Final Exam (10%): You will have a final exam in this course that covers the readings from class.

Collaborative Work

This course is highly collaborative in order to simulate professional production situations you may encounter after the semester. Sometimes, part of that experience is frustration, conflict, and/or unequal workloads. If you experience conflicts you are unable to resolve by communicating with one another directly, please contact me.

Course Website

The course website for this class can be found at You should get in the habit of checking this regularly as I will post suggestions and thoughts about the readings here, as well as links to other things that might interest the class. The syllabus can be found here as well, and any changes to the syllabus will be posted here. Please note: The syllabus might change throughout the course of the semester, indeed it probably will as we adjust to meet the needs of the class, so please develop a habit of checking the class website. If you forget the web address you can always find it from a much easier url to remember.

A Note on Technology

Because at its core this class is about how technology changes our culture, we will necessarily engage with a range of computer tools and web based applications. You do not need any prior skill, however; you merely need a willingness to engage and learn. A majority of the tools we will be using in class are web-based, thus you will not need any special software.

One further note about technology. As much as technology makes life easier, at times it can also be difficult (computer crashes, deleted work, slow internet connection, etc.) Plan accordingly: “the computer ate my homework” or “the internet was down” are not reasons to forgo doing the assigned work.
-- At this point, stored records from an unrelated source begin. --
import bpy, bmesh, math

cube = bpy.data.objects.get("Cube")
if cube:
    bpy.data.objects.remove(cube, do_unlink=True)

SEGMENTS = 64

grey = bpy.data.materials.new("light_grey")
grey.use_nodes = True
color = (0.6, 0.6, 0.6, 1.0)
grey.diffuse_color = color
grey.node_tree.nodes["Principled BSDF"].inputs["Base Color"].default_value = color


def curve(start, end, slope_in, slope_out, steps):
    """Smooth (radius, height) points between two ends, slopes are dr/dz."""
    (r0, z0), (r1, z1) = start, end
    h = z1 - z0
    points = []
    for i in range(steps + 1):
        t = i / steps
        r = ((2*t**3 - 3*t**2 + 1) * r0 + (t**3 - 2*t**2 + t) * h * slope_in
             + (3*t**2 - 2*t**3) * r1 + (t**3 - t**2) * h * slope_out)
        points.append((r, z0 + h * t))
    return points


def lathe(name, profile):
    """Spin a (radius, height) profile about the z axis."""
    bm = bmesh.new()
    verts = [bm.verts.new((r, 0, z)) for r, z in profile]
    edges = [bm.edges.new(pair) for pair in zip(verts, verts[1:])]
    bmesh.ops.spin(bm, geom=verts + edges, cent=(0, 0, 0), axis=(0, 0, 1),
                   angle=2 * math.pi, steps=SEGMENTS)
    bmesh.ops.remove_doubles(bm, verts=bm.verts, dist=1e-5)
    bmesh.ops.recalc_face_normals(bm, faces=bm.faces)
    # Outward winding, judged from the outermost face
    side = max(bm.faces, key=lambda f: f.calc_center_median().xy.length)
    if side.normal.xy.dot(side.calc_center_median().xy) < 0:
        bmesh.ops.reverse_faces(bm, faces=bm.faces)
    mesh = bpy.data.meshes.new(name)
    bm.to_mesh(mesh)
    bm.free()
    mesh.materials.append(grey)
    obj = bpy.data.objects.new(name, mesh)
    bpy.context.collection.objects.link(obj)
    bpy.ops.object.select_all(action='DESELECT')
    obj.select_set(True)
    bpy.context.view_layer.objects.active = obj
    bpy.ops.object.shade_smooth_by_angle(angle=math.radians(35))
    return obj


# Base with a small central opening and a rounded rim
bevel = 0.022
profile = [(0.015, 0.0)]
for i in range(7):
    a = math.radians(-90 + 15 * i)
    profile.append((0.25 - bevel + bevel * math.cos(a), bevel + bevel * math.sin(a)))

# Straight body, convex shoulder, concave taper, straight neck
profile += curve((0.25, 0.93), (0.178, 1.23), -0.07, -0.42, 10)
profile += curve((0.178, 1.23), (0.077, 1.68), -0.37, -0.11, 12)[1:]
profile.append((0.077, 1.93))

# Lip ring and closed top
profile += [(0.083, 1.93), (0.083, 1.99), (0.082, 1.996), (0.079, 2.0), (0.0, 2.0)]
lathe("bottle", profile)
It is in your best interest to leave extra time, and back up frequently, especially at first to ensure that technology does not get in the way of your work.

Digital Etiquette

Many of the assignments throughout the semester will require participation in online spaces. Students should work to preserve the same atmosphere of respect and consideration that occurs in the classroom. Disagreements may arise and consensus is not always possible (indeed disagreements are productive). However, name calling, harassing, flaming, trolling etc. is antithetical to the goals of this course.

How to Reach me

The best way to reach me is by email or you can find me online at I check email frequently throughout the day. If you email me and do not receive a response within 48 hours please feel free to email me again (I might not have received your first one) and give me a reminder. I promise not to consider this harassing. Don’t call my office phone, though; voice mail is annoying and I tend to check it far less frequently than email.

My office hours are TR 10:00-11:00. My office is on the second floor of Bronstein.

University Policies

Academic Honesty: Please familiarize yourself with the University’s Academic Honesty Policy.

Disability Support: In accordance with state and federal laws, the University will make reasonable accommodations for students with documented disabilities. For those who have or think that you may have a disability requiring an accommodation (learning, physical, psychological) should contact Services for Students with Disabilities, Room G10, Bellarmine, 610-660-1774 (voice) or 610-660-1620 (TTY) as early as possible in the semester for additional information and so that an accommodation, if appropriate, can be made in a timely manner. You will be required to provide current (within 3 years) documentation of the disability.

For a more detailed explanation of the University’s accommodation process, as well as the programs and services offered to students with disabilities, please see the Student Resources Page. If you have any difficulty accessing the information on-line, please contact Services for Students with Disabilities at the telephone numbers above.

A Final Note

Should any aspect of class confuse/concern/trouble you, or if you have questions about any of this, please see me.